__Problem__: Copy nothing from the entries below except the lines from the one containing "bm.faces.new(panel)" through the one containing "grey.use_nodes = True", and copy those exactly.

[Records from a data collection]
___
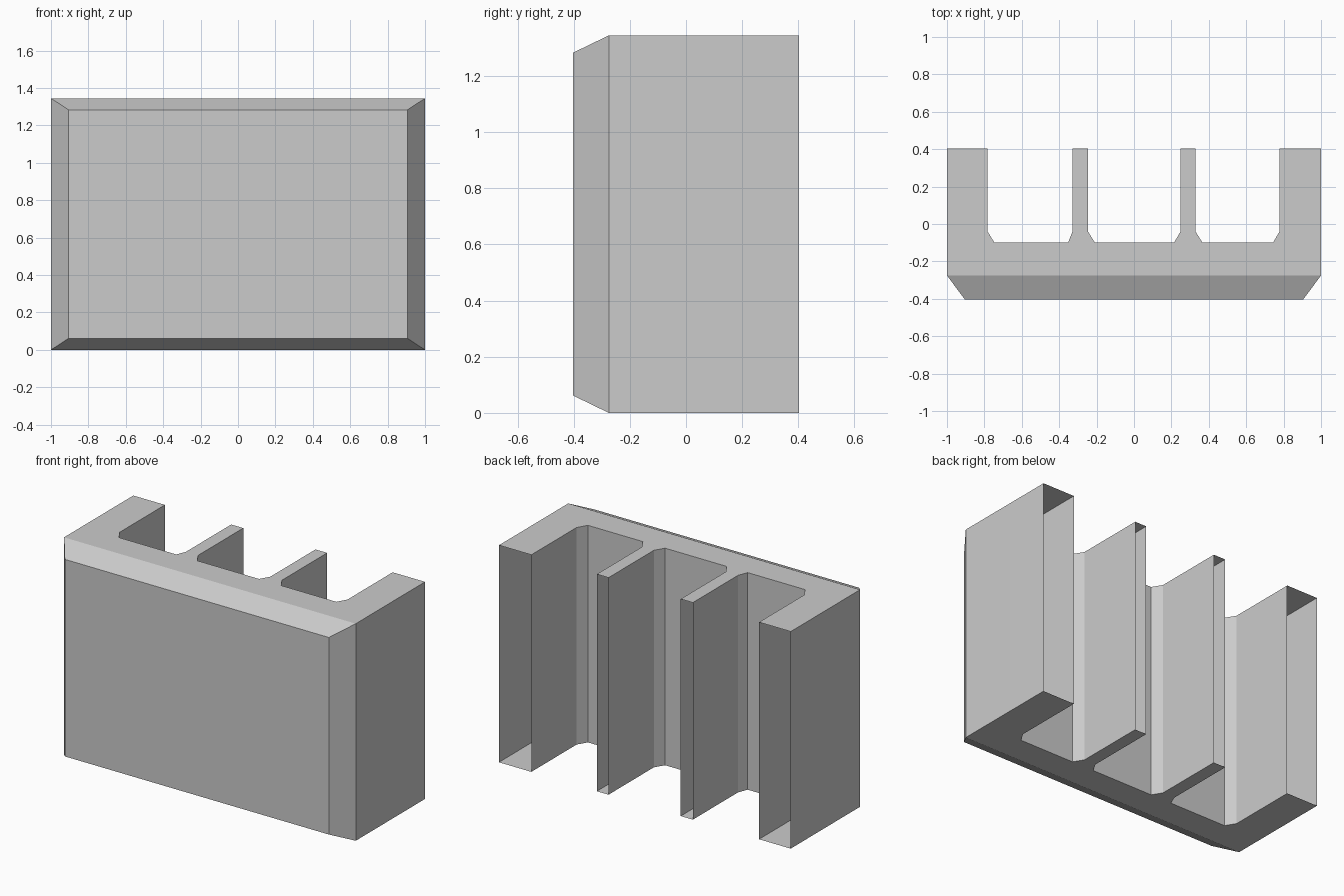
import bpy
import bmesh

if "Cube" in bpy.data.objects:
    bpy.data.objects.remove(bpy.data.objects["Cube"], do_unlink=True)

HEIGHT, BACK, FRONT = 1.345, 0.403, -0.403
SHOULDER = -0.275          # where the front bevel starts
FLOOR, CHAMFER = -0.10, -0.04   # channel floor and top of its corner chamfers
FACE_X, FACE_INSET = 0.905, 0.062

# Channels from right to left: wall x and floor x on either side
channels = [(0.778, 0.743, 0.366, 0.329),
            (0.249, 0.214, -0.209, -0.246),
            (-0.329, -0.353, -0.746, -0.783)]

# Plan outline, counter-clockwise from the front shoulder
outline = [(-1, SHOULDER), (1, SHOULDER), (1, BACK)]
for wall_a, floor_a, floor_b, wall_b in channels:
    outline += [(wall_a, BACK), (wall_a, CHAMFER), (floor_a, FLOOR),
                (floor_b, FLOOR), (wall_b, CHAMFER), (wall_b, BACK)]
outline.append((-1, BACK))

bm = bmesh.new()
low = [bm.verts.new((x, y, 0)) for x, y in outline]
high = [bm.verts.new((x, y, HEIGHT)) for x, y in outline]
bm.faces.new(low[::-1])
bm.faces.new(high)

# Side walls; the back ends of the fins stay open
count = len(outline)
for i in range(1, count):
    j = (i + 1) % count
    if outline[i][1] == BACK and outline[j][1] == BACK:
        continue
    bm.faces.new((low[i], low[j], high[j], high[i]))

# Front panel with a bevelled border
rim = [low[0], low[1], high[1], high[0]]
panel = [bm.verts.new((x, FRONT, z)) for x, z in
         ((-FACE_X, FACE_INSET), (FACE_X, FACE_INSET),
          (FACE_X, HEIGHT - FACE_INSET), (-FACE_X, HEIGHT - FACE_INSET))]
bm.faces.new(panel)
for i in range(4):
    j = (i + 1) % 4
    bm.faces.new((rim[i], rim[j], panel[j], panel[i]))

mesh = bpy.data.meshes.new("finned_block")
bm.to_mesh(mesh)
bm.free()

grey = bpy.data.materials.new("plain_grey")
grey.use_nodes = True
colour = (0.6, 0.6, 0.6, 1)
grey.diffuse_color = colour
grey.node_tree.nodes["Principled BSDF"].inputs["Base Color"].default_value = colour
mesh.materials.append(grey)

block = bpy.data.objects.new("finned_block", mesh)
bpy.context.collection.objects.link(block)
___
__Answer for this exercise__:
bm.faces.new(panel)
for i in range(4):
    j = (i + 1) % 4
    bm.faces.new((rim[i], rim[j], panel[j], panel[i]))

mesh = bpy.data.meshes.new("finned_block")
bm.to_mesh(mesh)
bm.free()

grey = bpy.data.materials.new("plain_grey")
grey.use_nodes = True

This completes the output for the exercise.